● **WHAT TO WORK ON**: Using the listing below, retype exactly the lines starting at the one with "# Trigger and guard" and ending at the one with "# Butt plate", and include both.

● **DATASET EXTRACT**:
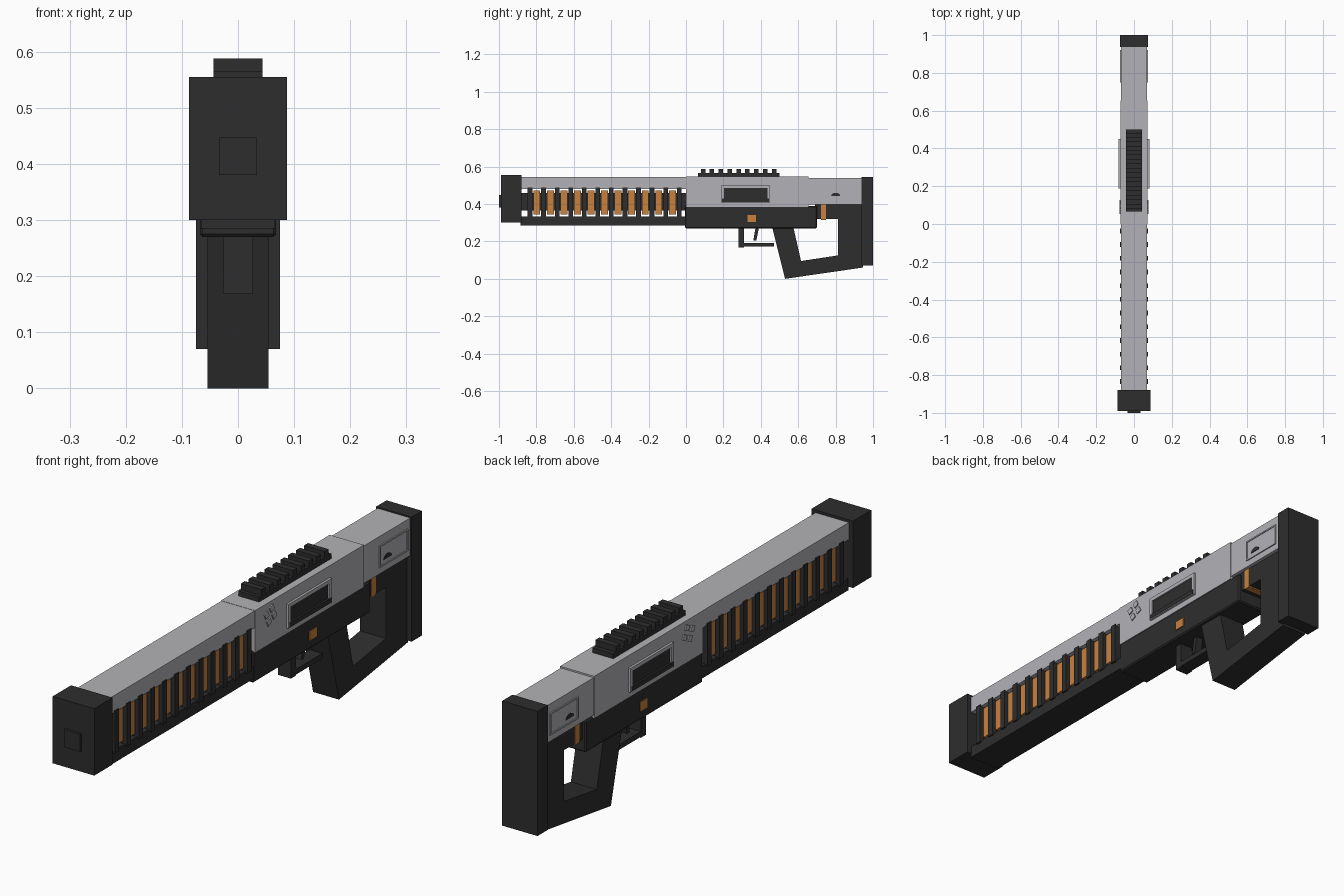
import bpy, bmesh, math
from mathutils import Matrix, Vector

cube = bpy.data.objects.get("Cube")
if cube:
    bpy.data.objects.remove(cube, do_unlink=True)


def material(name, rgb):
    m = bpy.data.materials.new(name)
    m.use_nodes = True
    m.diffuse_color = (*rgb, 1)
    m.node_tree.nodes["Principled BSDF"].inputs["Base Color"].default_value = (*rgb, 1)
    return m


GRAY = material("light gray", (0.45, 0.45, 0.475))
DARK = material("charcoal", (0.027, 0.027, 0.027))
ORANGE = material("copper orange", (0.58, 0.22, 0.05))


def finish(name, bm, *mats):
    bmesh.ops.recalc_face_normals(bm, faces=bm.faces)
    me = bpy.data.meshes.new(name)
    bm.to_mesh(me)
    bm.free()
    for m in mats:
        me.materials.append(m)
    ob = bpy.data.objects.new(name, me)
    bpy.context.collection.objects.link(ob)
    return ob


def add_box(bm, x, y, z):
    """Box from (min, max) pairs."""
    size = [b - a for a, b in (x, y, z)]
    mid = [(a + b) / 2 for a, b in (x, y, z)]
    mat = Matrix.Translation(mid) @ Matrix.Diagonal((*size, 1))
    return bmesh.ops.create_cube(bm, size=1, matrix=mat)["verts"]


def box(name, half, y, z, mat):
    bm = bmesh.new()
    add_box(bm, (-half, half), y, z)
    return finish(name, bm, mat)


def row(name, half, centres, width, z, mat):
    """Row of equal boxes along the length."""
    bm = bmesh.new()
    for c in centres:
        add_box(bm, (-half, half), (c - width / 2, c + width / 2), z)
    return finish(name, bm, mat)


def prism(name, half, points, mat):
    """Side profile in (y, z), extruded across the width."""
    bm = bmesh.new()
    f = bm.faces.new([bm.verts.new((-half, y, z)) for y, z in points])
    out = bmesh.ops.extrude_face_region(bm, geom=[f])["geom"]
    bmesh.ops.translate(bm, vec=(2 * half, 0, 0),
                        verts=[v for v in out if isinstance(v, bmesh.types.BMVert)])
    return finish(name, bm, mat)


def side_frame(name, half, y, z, rim, depth, inner):
    """Raised frame on both sides with a sunken panel."""
    bm = bmesh.new()
    add_box(bm, (-half, half), y, z)
    bm.normal_update()
    sides = [f for f in bm.faces if abs(f.normal.x) > 0.9]
    bmesh.ops.inset_individual(bm, faces=sides, thickness=rim)
    for f in sides:
        f.material_index = 1
    steps = bmesh.ops.extrude_discrete_faces(bm, faces=sides)["faces"]
    for f in steps:
        sign = 1 if f.normal.x > 0 else -1
        bmesh.ops.translate(bm, verts=f.verts, vec=(-sign * depth, 0, 0))
    for f in bm.faces:
        if abs(f.normal.x) < 0.9:
            f.material_index = 0
    return finish(name, bm, GRAY, inner)


# Muzzle block with its small front plate
box("muzzle_block", 0.0875, (-0.99, -0.88), (0.30, 0.555), DARK)
box("muzzle_plate", 0.034, (-1.0, -0.985), (0.38, 0.447), DARK)

# Barrel: top cover, inner core, cooling fins, coils and lower rail
box("barrel_cover", 0.07, (-0.885, 0.005), (0.48, 0.545), GRAY)
box("barrel_core", 0.045, (-0.885, 0.005), (0.365, 0.46), DARK)
fins = [-0.834 + 0.0725 * i for i in range(12)]
row("cooling_fins", 0.0735, fins, 0.025, (0.325, 0.487), DARK)
row("coils", 0.061, [y + 0.036 for y in fins[:-1]], 0.037, (0.345, 0.472), ORANGE)
box("lower_rail", 0.066, (-0.885, 0.005), (0.285, 0.332), DARK)

# Receiver
box("upper_receiver", 0.072, (0.0, 0.655), (0.385, 0.546), GRAY)
box("rear_housing", 0.069, (0.65, 0.945), (0.397, 0.54), GRAY)
lower = box("lower_receiver", 0.068, (-0.005, 0.70), (0.27, 0.39), DARK)
bev = lower.modifiers.new("soft_edges", 'BEVEL')
bev.width, bev.segments = 0.005, 1
box("side_button", 0.0715, (0.33, 0.375), (0.304, 0.34), ORANGE)

# Side ports: dark opening inside a raised frame, with a lip below
side_frame("ejection_port", 0.081, (0.188, 0.45), (0.408, 0.50), 0.021, 0.006, DARK)
box("port_lip", 0.0825, (0.193, 0.445), (0.411, 0.428), DARK)
side_frame("rear_panel", 0.0735, (0.75, 0.92), (0.422, 0.506), 0.008, 0.003, GRAY)

# Half-round notch marks on the rear panel
arc = [(0.80 + 0.024 * math.cos(a), 0.443 + 0.017 * math.sin(a))
       for a in [math.pi * i / 8 for i in range(9)]]
prism("rear_notch", 0.0725, arc, DARK)

# Four small studs on each side, set as a turned square
bm = bmesh.new()
for sx in (-1, 1):
    for a in range(4):
        ang = math.radians(a * 90 + 70)
        verts = add_box(bm, (-0.004, 0.004), (-0.011, 0.011), (-0.011, 0.011))
        bmesh.ops.rotate(bm, verts=verts, matrix=Matrix.Rotation(math.radians(25), 3, 'X'))
        bmesh.ops.translate(bm, verts=verts, vec=Vector(
            (sx * 0.072, 0.09 + 0.025 * math.cos(ang), 0.495 + 0.025 * math.sin(ang))))
finish("side_studs", bm, GRAY)

# Accessory rail
prism("top_rail_base", 0.0435, [(0.065, 0.54), (0.50, 0.54), (0.50, 0.565), (0.065, 0.565)], DARK)
row("top_rail_teeth", 0.0435, [0.091 + 0.0475 * i for i in range(9)], 0.024, (0.56, 0.588), DARK)

# Trigger and guard
prism("trigger_guard", 0.027, [(0.28, 0.275), (0.28, 0.168), (0.31, 0.168), (0.31, 0.172),
                               (0.47, 0.172), (0.47, 0.192), (0.31, 0.192), (0.31, 0.275)], DARK)
prism("trigger", 0.015, [(0.372, 0.275), (0.36, 0.205), (0.376, 0.205), (0.39, 0.275)], DARK)

# Grip and open stock as one looped profile
prism("grip_and_stock", 0.0545, [
    (0.46, 0.28), (0.53, 0.0), (0.945, 0.06), (0.945, 0.40), (0.69, 0.40), (0.69, 0.32),
    (0.812, 0.32), (0.812, 0.125), (0.615, 0.095), (0.573, 0.28)], DARK)
box("stock_clip", 0.057, (0.722, 0.748), (0.315, 0.398), ORANGE)

# Butt plate
box("butt_plate", 0.0745, (0.938, 1.0), (0.07, 0.545), DARK)
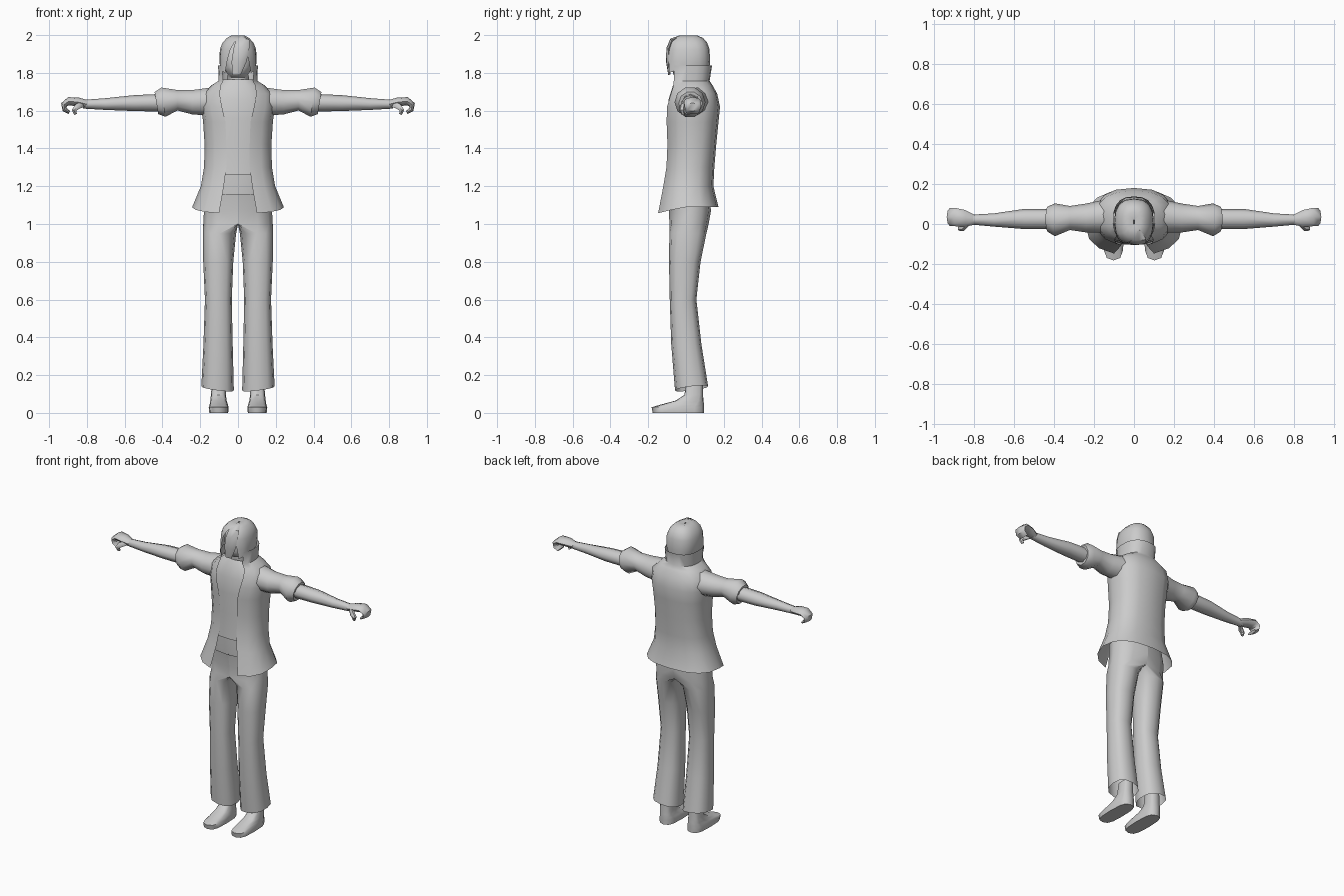
import bpy, bmesh
from math import sin, cos, pi, asin, radians
from mathutils import Vector


def loft(name, rings, closed=True, caps=True, mirror=True, angle=50):
    """Skin a list of equal-length point rings, optionally mirrored over x."""
    bm = bmesh.new()
    rows = [[bm.verts.new(p) for p in r] for r in rings]
    n = len(rows[0])
    for a, b in zip(rows, rows[1:]):
        for i in range(n if closed else n - 1):
            j = (i + 1) % n
            bm.faces.new((a[i], a[j], b[j], b[i]))
    if caps and closed:
        bm.faces.new(rows[0])
        bm.faces.new(rows[-1])
    bmesh.ops.recalc_face_normals(bm, faces=bm.faces)
    me = bpy.data.meshes.new(name)
    bm.to_mesh(me)
    bm.free()
    for p in me.polygons:
        p.use_smooth = True
    me.set_sharp_from_angle(angle=radians(angle))
    ob = bpy.data.objects.new(name, me)
    bpy.context.collection.objects.link(ob)
    if mirror:
        m = ob.modifiers.new("mirror", "MIRROR")
        m.merge_threshold = 0.002
    return ob


def spow(v, p):
    return (abs(v) ** p) * (1 if v > 0 else -1)


def half(z, e, w, f, b, zb=None, end=pi, n=8, p=0.8):
    """Half body section from front edge x=e round the side to the back."""
    zb = z if zb is None else zb
    start = asin(min(1, (e / w) ** (1 / p)))
    out = []
    for i in range(n):
        a = start + (end - start) * i / (n - 1)
        x = w * spow(max(sin(a), 0), p) if sin(a) > 1e-6 else 0
        y = (f + b) / 2 - (b - f) / 2 * spow(cos(a), p)
        out.append((x, y, z + (zb - z) * min(1, 1 - cos(a))))
    return out


def ring(z, x0, x1, y0, y1, flat=False, tilt=0, p=0.8, n=12):
    """Horizontal closed section; flat gives a D shape against x0."""
    out = []
    for i in range(n):
        a = 2 * pi * i / n
        c, s = spow(cos(a), p), spow(sin(a), p)
        if abs(cos(a)) < 1e-6:
            c = 0
        x = x0 + (x1 - x0) * max(0, c) if flat else (x0 + x1) / 2 + (x1 - x0) / 2 * c
        out.append((x, (y0 + y1) / 2 + (y1 - y0) / 2 * s, z + tilt * (s + c) / 2))
    return out


def sweep(name, stations, axis=(0, 1, 0), n=8, **kw):
    """Tube through (x, y, z, width radius, thickness radius) stations."""
    c = [Vector(s[:3]) for s in stations]
    u = Vector(axis)
    rings = []
    for i, s in enumerate(stations):
        t = (c[min(i + 1, len(c) - 1)] - c[max(i - 1, 0)]).normalized()
        v = t.cross(u).normalized()
        rings.append([c[i] + u * s[3] * cos(2 * pi * k / n) + v * s[4] * sin(2 * pi * k / n)
                      for k in range(n)])
    return loft(name, rings, **kw)


# Open jacket with flared hem and standing collar
loft("jacket", [half(*r) for r in [
    (1.055, .10, .243, -.155, .172, 1.09), (1.2, .075, .197, -.125, .145),
    (1.3, .062, .18, -.107, .15), (1.42, .062, .177, -.102, .16),
    (1.54, .066, .185, -.107, .172), (1.62, .085, .195, -.108, .18),
    (1.69, .097, .188, -.09, .165), (1.735, .09, .14, -.082, .14),
    (1.758, .078, .104, -.09, .125), (1.84, .085, .105, -.10, .138)]],
    closed=False)

# Short rolled sleeves
sweep("sleeve", [(.13, .04, 1.648, .085, .08), (.24, .03, 1.645, .072, .068),
                 (.32, .03, 1.655, .06, .057), (.395, .021, 1.645, .082, .082),
                 (.432, .024, 1.64, .063, .062), (.425, .024, 1.64, .045, .045)], n=10)

# Bare forearms
sweep("forearm", [(.40, .025, 1.642, .05, .047), (.55, .025, 1.64, .05, .042),
                  (.70, .02, 1.635, .033, .031), (.82, .022, 1.634, .024, .023)])

# Curled fingers and thumb
sweep("hand", [(.80, .022, 1.634, .026, .022), (.845, .028, 1.645, .042, .024),
               (.895, .035, 1.65, .046, .022), (.921, .035, 1.632, .044, .017),
               (.918, .035, 1.606, .04, .013), (.893, .035, 1.59, .036, .009)])
sweep("thumb", [(.82, .01, 1.635, .014, .018), (.85, -.018, 1.622, .016, .018),
                (.868, -.022, 1.602, .014, .014), (.86, -.015, 1.58, .01, .009)], n=6)

# Shirt front and bare waist seen through the jacket opening
loft("shirt", [half(*r, end=1.25, n=5) for r in [
    (1.26, 0, .165, -.105, .13), (1.42, 0, .165, -.096, .15), (1.56, 0, .175, -.1, .16),
    (1.66, 0, .175, -.092, .16), (1.73, 0, .13, -.07, .13), (1.765, 0, .085, -.05, .11)]],
    closed=False)
loft("waist", [half(*r, end=1.5, n=5) for r in [
    (1.12, 0, .155, -.09, .12), (1.2, 0, .155, -.095, .12), (1.28, 0, .155, -.096, .12)]],
    closed=False)

# Trousers with flared, slanted hems
loft("trousers", [ring(*r) for r in [
    (.13, .022, .194, -.058, .117, False, .022), (.36, .028, .183, -.078, .082),
    (.6, .033, .175, -.086, .055), (.8, .025, .184, -.09, .077),
    (.95, .01, .184, -.088, .108), (1.0, 0, .184, -.088, .12, True),
    (1.07, 0, .18, -.09, .132, True), (1.155, 0, .17, -.103, .125, True)]], caps=False)

# Shoes: flat sole, low toe, ankle running up into the trouser leg
loft("shoe", [ring(*r, False, 0, .65) for r in [
    (0, .052, .152, -.176, .095), (.03, .05, .155, -.182, .095),
    (.045, .054, .15, -.13, .095), (.065, .06, .147, -.055, .093),
    (.095, .064, .143, -.008, .09), (.17, .066, .138, 0, .09)]])

# Neck and face
loft("head", [half(*r, p=.9) for r in [
    (1.70, 0, .065, -.02, .10), (1.775, 0, .06, -.025, .10), (1.79, 0, .055, -.065, .10),
    (1.83, 0, .078, -.078, .115), (1.88, 0, .088, -.075, .12), (1.94, 0, .082, -.06, .11),
    (1.975, 0, .05, -.03, .08)]], closed=False)

# Hair shell parted at the front
loft("hair", [half(*r) for r in [
    (1.79, .068, .094, -.115, .125, 1.83), (1.86, .058, .099, -.105, .127),
    (1.925, .04, .096, -.1, .125), (1.96, .02, .082, -.09, .112),
    (1.985, 0, .06, -.07, .09), (1.998, 0, .035, -.035, .06), (1.99, 0, .003, .0, .02)]],
    closed=False)

# Long lock falling over the face
sweep("front_lock", [(.015, -.03, 1.992, .02, .006), (.025, -.075, 1.975, .035, .01),
                     (.018, -.092, 1.93, .042, .012), (.006, -.094, 1.86, .04, .012),
                     (-.008, -.088, 1.79, .022, .006)], axis=(1, 0, 0), mirror=False)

● **EXERCISE ANSWER**:
# Trigger and guard
prism("trigger_guard", 0.027, [(0.28, 0.275), (0.28, 0.168), (0.31, 0.168), (0.31, 0.172),
                               (0.47, 0.172), (0.47, 0.192), (0.31, 0.192), (0.31, 0.275)], DARK)
prism("trigger", 0.015, [(0.372, 0.275), (0.36, 0.205), (0.376, 0.205), (0.39, 0.275)], DARK)

# Grip and open stock as one looped profile
prism("grip_and_stock", 0.0545, [
    (0.46, 0.28), (0.53, 0.0), (0.945, 0.06), (0.945, 0.40), (0.69, 0.40), (0.69, 0.32),
    (0.812, 0.32), (0.812, 0.125), (0.615, 0.095), (0.573, 0.28)], DARK)
box("stock_clip", 0.057, (0.722, 0.748), (0.315, 0.398), ORANGE)

# Butt plate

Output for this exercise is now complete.